Plain-text document sources

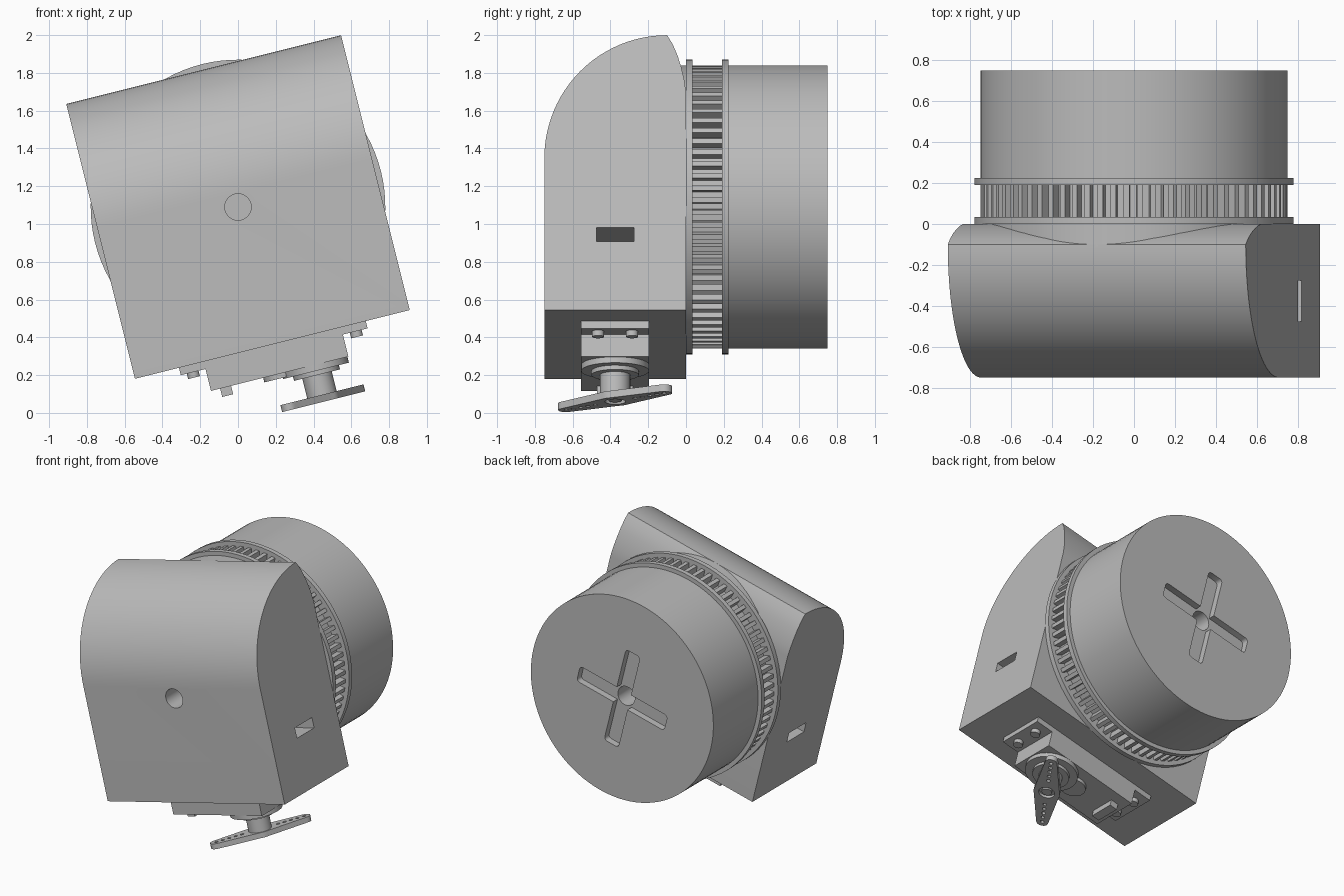
import bpy, bmesh, math
from mathutils import Matrix, Vector

old = bpy.data.objects.get("Cube")
if old:
    bpy.data.objects.remove(old, do_unlink=True)

# One plain grey for the whole assembly
grey = bpy.data.materials.new("plain grey")
grey.use_nodes = True
grey.diffuse_color = (0.5, 0.5, 0.5, 1)
grey.node_tree.nodes["Principled BSDF"].inputs["Base Color"].default_value = (0.5, 0.5, 0.5, 1)

# The whole assembly is rolled about its drum axis
ROLL = Matrix.Translation((0, 0, 1.09)) @ Matrix.Rotation(math.radians(-14.04), 4, 'Y')
SERVO_Y = -0.375
HORN_U = 0.19


def finish(name, bm):
    bmesh.ops.recalc_face_normals(bm, faces=bm.faces)
    mesh = bpy.data.meshes.new(name)
    bm.to_mesh(mesh)
    bm.free()
    mesh.materials.append(grey)
    ob = bpy.data.objects.new(name, mesh)
    bpy.context.collection.objects.link(ob)
    ob.matrix_world = ROLL
    return ob


def box(name, u, y, v, bevel=0):
    bm = bmesh.new()
    size = [b - a for a, b in (u, y, v)]
    mid = [(a + b) / 2 for a, b in (u, y, v)]
    bmesh.ops.create_cube(bm, size=1, matrix=Matrix.Translation(mid) @ Matrix.Diagonal((*size, 1)))
    if bevel:  # round the edges that run along y
        edges = [e for e in bm.edges if abs(e.verts[0].co.y - e.verts[1].co.y) > 1e-5]
        bmesh.ops.bevel(bm, geom=edges, offset=bevel, segments=4, affect='EDGES', profile=0.5)
    return finish(name, bm)


def prism(name, points, axis, start, end):
    """Extrude a closed outline along an axis; points hold the other two axes in order."""
    bm = bmesh.new()

    def place(p, t):
        c = list(p)
        c.insert(axis, t)
        return bm.verts.new(c)
    face = bm.faces.new([place(p, start) for p in points])
    top = bmesh.ops.extrude_face_region(bm, geom=[face])["geom"]
    step = Vector((0, 0, 0))
    step[axis] = end - start
    bmesh.ops.translate(bm, vec=step, verts=[g for g in top if isinstance(g, bmesh.types.BMVert)])
    return finish(name, bm)


def disc(name, axis, centre, radius, start, end, sides=48):
    ring = [(centre[0] + radius * math.cos(i * math.tau / sides),
             centre[1] + radius * math.sin(i * math.tau / sides)) for i in range(sides)]
    return prism(name, ring, axis, start, end)


def cut(ob, *cutters):
    for c in cutters:
        mod = ob.modifiers.new("cut", 'BOOLEAN')
        mod.operation, mod.object, mod.solver = 'DIFFERENCE', c, 'EXACT'
    bpy.context.view_layer.update()
    baked = bpy.data.meshes.new_from_object(ob.evaluated_get(bpy.context.evaluated_depsgraph_get()))
    ob.modifiers.clear()
    ob.data = baked
    for c in cutters:
        bpy.data.objects.remove(c, do_unlink=True)


# Housing: side outline with rounded brow, extruded across
outline = [(0, -0.75), (-0.75, -0.75)]
for i in range(25):
    a = math.pi / 2 * i / 24
    outline.append((-0.1 - 0.65 * math.cos(a), 0.08 + 0.67 * math.sin(a)))
outline += [(-0.07, 0.7), (-0.045, 0.64), (-0.025, 0.575), (-0.01, 0.51), (0, 0.44)]
housing = prism("housing", outline, 0, -0.75, 0.75)
cut(housing,
    disc("front_bore", 1, (0, 0), 0.07, -0.9, -0.45),
    *[box("side_slot", sorted((s * 0.4, s * 0.9)), (-0.475, -0.275), (-0.375, -0.3)) for s in (-1, 1)])

# Drum with cross recess and bore
disc("neck", 1, (0, 0), 0.75, -0.11, 0.01, 96)
drum = disc("drum", 1, (0, 0), 0.75, 0.21, 0.75, 96)
arm, half = 0.37, 0.06
cut(drum,
    box("recess_across", (-arm, arm), (0.7, 0.9), (-half, half), 0.025),
    box("recess_upright", (-half, half), (0.7, 0.9), (-arm, arm), 0.025),
    disc("rear_bore", 1, (0, 0), 0.07, 0.4, 0.9, 32))

# Toothed ring between two rims
disc("front_rim", 1, (0, 0), 0.78, 0, 0.035, 96)
disc("rear_rim", 1, (0, 0), 0.78, 0.19, 0.225, 96)
TEETH = 72
gear = []
for i in range(TEETH):
    for part, r in ((0, 0.7), (0.5, 0.7), (0.54, 0.75), (0.96, 0.75)):
        a = (i + part) * math.tau / TEETH
        gear.append((r * math.cos(a), r * math.sin(a)))
prism("toothed_ring", gear, 1, 0.03, 0.2)

# Servo case, mounting tabs and screws
box("servo_case", (-0.375, 0.375), (-0.555, -0.195), (-0.91, -0.74))
box("servo_cable_block", (-0.325, -0.265), (-0.47, -0.28), (-0.955, -0.9))
for s, side in ((-1, "right"), (1, "left")):
    box(side + "_tab", sorted((s * 0.37, s * 0.51)), (-0.555, -0.195), (-0.79, -0.745))
    for dy in (-0.09, 0.09):
        disc(side + "_screw", 2, (s * 0.445, SERVO_Y + dy), 0.032, -0.82, -0.78, 20)

# Servo output stack
disc("idler_boss", 2, (0.0, SERVO_Y), 0.09, -0.935, -0.9, 32)
hub = (HORN_U, SERVO_Y)
for name, r, top, bottom in (("gear_boss", 0.18, -0.9, -0.942), ("bearing_collar", 0.125, -0.94, -0.965),
                             ("output_shaft", 0.08, -0.96, -1.075)):
    disc(name, 2, hub, r, bottom, top)

# Two-armed horn: hull of a wide centre and narrow tips, with a row of holes
tip = Vector((0.185, 0.26))
along = tip.normalized()
across = Vector((-along.y, along.x))
reach = tip.length


def horn_point(a, b):
    return tuple(Vector(hub) + along * a + across * b)


horn_outline = []
for s in (1, -1):
    for i in range(9):  # rounded tip
        a = math.pi * (i / 8 - 0.5)
        horn_outline.append(horn_point(s * (reach + 0.042 * math.cos(a)), s * 0.042 * math.sin(a)))
    for i in range(7):  # rounded middle
        a = math.pi * (0.4 + 0.2 * i / 6)
        horn_outline.append(horn_point(s * 0.09 * math.cos(a), s * 0.09 * math.sin(a)))
horn = prism("servo_horn", horn_outline, 2, -1.11, -1.072)
holes = [disc("horn_hole", 2, horn_point(s * (0.13 + 0.047 * i), 0), 0.013, -1.2, -1.0, 12)
         for s in (-1, 1) for i in range(5)]
cut(horn, disc("hub_recess", 2, hub, 0.055, -1.2, -1.09, 32), *holes)
disc("horn_screw", 2, hub, 0.035, -1.105, -1.08, 24)

# Smooth the round surfaces, keep hard edges
bpy.ops.object.select_all(action='DESELECT')
for ob in bpy.context.scene.objects:
    if ob.type == 'MESH' and ob.name != "toothed_ring":
        ob.select_set(True)
        bpy.context.view_layer.objects.active = ob
bpy.ops.object.shade_smooth_by_angle(angle=math.radians(30))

YOUR GOAL: Output the line containing "horn_outline.append(horn_point(s * (reach" and all lines after it to the end of the records, exactly as given.

FINISHED EXERCISE:
        horn_outline.append(horn_point(s * (reach + 0.042 * math.cos(a)), s * 0.042 * math.sin(a)))
    for i in range(7):  # rounded middle
        a = math.pi * (0.4 + 0.2 * i / 6)
        horn_outline.append(horn_point(s * 0.09 * math.cos(a), s * 0.09 * math.sin(a)))
horn = prism("servo_horn", horn_outline, 2, -1.11, -1.072)
holes = [disc("horn_hole", 2, horn_point(s * (0.13 + 0.047 * i), 0), 0.013, -1.2, -1.0, 12)
         for s in (-1, 1) for i in range(5)]
cut(horn, disc("hub_recess", 2, hub, 0.055, -1.2, -1.09, 32), *holes)
disc("horn_screw", 2, hub, 0.035, -1.105, -1.08, 24)

# Smooth the round surfaces, keep hard edges
bpy.ops.object.select_all(action='DESELECT')
for ob in bpy.context.scene.objects:
    if ob.type == 'MESH' and ob.name != "toothed_ring":
        ob.select_set(True)
        bpy.context.view_layer.objects.active = ob
bpy.ops.object.shade_smooth_by_angle(angle=math.radians(30))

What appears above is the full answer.